The LCS prepares a blue book before each general election for which initiated or referred constitutional or statutory amendments or questions are certified to the ballot. The analysis of each measure includes a summary of the measure, the major arguments for and against the measure, and a brief fiscal assessment of the measure. The analysis may also include other information that can help voters understand the measure’s purpose and effect. The goal is to write an analysis that is concise, readable for a layperson, and factually correct. In even‑numbered years, state law also requires that the blue book include information about the judges who are standing for retention in the coming election. The state commission and district commissions on judicial performance prepare this information and provide it to the LCS.

Each analysis typically goes through three drafts. But, depending on the complexity of the measure and the time available, some may require only two drafts. The LCS interviews proponents, opponents, and other stakeholders, using information provided by them, as well as information obtained through the LCS’s own research, to prepare and amend drafts.

The LCS maintains a stakeholder mailing list of individuals who express interest in receiving drafts and posts the draft analyses on a page on the General Assembly website along with the text of each measure. Any person may file written comments for staff to consider in preparing the drafts. The staff consider all comments and proposed amendments submitted by the established deadlines, but use discretion in changing the analysis. Some of the criteria for making proposed changes to the analysis include:

  • Avoiding slogan-type language that triggers a response but does not contribute to greater understanding of the measure;
  • Ensuring that statements are verifiable statements of fact rather than mere opinion, directly applicable to the measure, and not misleading;
  • Ensuring that the language specifically strengthens or clarifies the arguments and is not repetitive;
  • Maintaining the balance of the analysis between the opposing sides; and
  • Avoiding language that is more appropriate for the campaigns conducted by the opposing sides.

As part of the analysis, the LCS also prepares a fiscal impact statement for each measure, taking into consideration fiscal impact information submitted by various state and local agencies, proponents and opponents, and other interested persons. The blue book will include a summary of each measure’s fiscal assessment, and the full fiscal impact statement for each measure will be available on the blue book website. At a minimum, the summary must include:

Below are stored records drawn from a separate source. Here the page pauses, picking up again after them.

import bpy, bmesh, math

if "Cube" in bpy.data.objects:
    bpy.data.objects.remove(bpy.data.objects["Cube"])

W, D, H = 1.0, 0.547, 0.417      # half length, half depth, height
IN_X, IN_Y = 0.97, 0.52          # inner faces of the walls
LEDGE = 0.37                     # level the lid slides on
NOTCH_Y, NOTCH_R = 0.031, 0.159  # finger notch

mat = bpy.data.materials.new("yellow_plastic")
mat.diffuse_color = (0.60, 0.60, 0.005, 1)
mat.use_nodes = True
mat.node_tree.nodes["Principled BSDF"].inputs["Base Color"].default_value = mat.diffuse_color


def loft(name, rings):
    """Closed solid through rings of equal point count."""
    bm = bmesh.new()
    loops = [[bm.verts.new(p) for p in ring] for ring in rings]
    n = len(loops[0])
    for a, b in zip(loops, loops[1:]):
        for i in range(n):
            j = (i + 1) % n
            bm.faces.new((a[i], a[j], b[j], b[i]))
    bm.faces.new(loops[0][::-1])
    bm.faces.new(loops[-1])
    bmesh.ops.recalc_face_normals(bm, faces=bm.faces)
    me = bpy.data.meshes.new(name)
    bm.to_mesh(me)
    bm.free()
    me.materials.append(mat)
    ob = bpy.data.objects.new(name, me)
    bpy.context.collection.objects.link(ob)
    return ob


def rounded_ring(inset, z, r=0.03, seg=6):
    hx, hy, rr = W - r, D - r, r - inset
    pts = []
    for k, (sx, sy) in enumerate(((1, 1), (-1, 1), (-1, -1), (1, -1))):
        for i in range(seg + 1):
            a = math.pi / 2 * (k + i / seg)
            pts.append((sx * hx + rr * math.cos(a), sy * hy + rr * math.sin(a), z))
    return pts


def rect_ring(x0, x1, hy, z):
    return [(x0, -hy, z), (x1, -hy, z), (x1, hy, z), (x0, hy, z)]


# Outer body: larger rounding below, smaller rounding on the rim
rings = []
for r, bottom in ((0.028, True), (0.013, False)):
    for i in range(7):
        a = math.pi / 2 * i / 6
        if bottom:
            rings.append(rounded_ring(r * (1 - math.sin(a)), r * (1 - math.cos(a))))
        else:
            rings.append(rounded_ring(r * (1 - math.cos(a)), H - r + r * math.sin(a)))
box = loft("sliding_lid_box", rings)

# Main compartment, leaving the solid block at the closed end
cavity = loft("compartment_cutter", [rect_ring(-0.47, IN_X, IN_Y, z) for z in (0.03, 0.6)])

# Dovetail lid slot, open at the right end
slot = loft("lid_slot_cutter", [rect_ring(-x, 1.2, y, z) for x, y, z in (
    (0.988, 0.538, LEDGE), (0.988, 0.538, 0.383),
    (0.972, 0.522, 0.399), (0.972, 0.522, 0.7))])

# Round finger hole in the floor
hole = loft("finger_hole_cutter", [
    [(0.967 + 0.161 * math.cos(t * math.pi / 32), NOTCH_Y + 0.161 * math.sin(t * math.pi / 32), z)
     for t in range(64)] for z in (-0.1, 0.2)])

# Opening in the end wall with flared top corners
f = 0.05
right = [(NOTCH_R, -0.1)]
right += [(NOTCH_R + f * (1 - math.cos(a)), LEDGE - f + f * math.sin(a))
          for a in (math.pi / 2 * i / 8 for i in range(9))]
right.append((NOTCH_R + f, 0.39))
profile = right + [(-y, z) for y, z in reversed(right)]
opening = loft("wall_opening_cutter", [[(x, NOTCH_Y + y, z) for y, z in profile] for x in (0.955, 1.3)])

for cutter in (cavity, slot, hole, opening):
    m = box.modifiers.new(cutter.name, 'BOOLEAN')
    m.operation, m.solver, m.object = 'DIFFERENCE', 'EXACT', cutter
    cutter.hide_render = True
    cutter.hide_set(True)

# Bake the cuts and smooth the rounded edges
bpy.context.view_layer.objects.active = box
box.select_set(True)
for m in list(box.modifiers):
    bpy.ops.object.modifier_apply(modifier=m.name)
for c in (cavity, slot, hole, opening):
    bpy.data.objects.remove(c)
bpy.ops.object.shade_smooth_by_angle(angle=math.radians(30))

  • An estimate of the measure’s effect on state and local government revenues, expenditures, taxes, and fiscal liabilities;
  • An estimate of the amount of any state and local government recurring expenditures or fiscal liabilities; and
  • For a measure that modifies the state tax laws, an estimate of the impact to the average taxpayer, if feasible.

The LCS submits a final draft of each analysis to the Legislative Council Committee, which holds a public hearing to review the analyses. Anyone who is interested in testifying on the accuracy or fairness of an analysis may do so at this public hearing. The Legislative Council may change the language of an analysis upon a two-thirds affirmative vote of the council members. Before the public hearing, the LCS will post on the General Assembly website information for each analysis that includes the final draft, any comments and amendments submitted to the last draft mailed to stakeholders, a list of persons who had opportunity to comment on the last draft, and the text of the measure.

Following the public hearing, the LCS mails copies of the blue book to each registered-voter household in the state no later than 30 days prior to the election. This year, the scheduled mailing date is Oct. 2. The LCS will also be mailing a Spanish language version of the book to each registered-voter household in counties identified by the U.S. Department of Justice under the federal Voting Rights Act.  In 2020, these counties include Conejos, Costilla, Denver, and Saguache. Staff contracts with a professional translation service to prepare these materials.

In addition, when the blue book is ready for mailing, no later than September 10 this year, the LCS will post both the English and Spanish versions to the blue book page on the General Assembly website.

If you would like more detailed information concerning the process for preparing the blue book, check the General Assembly’s website.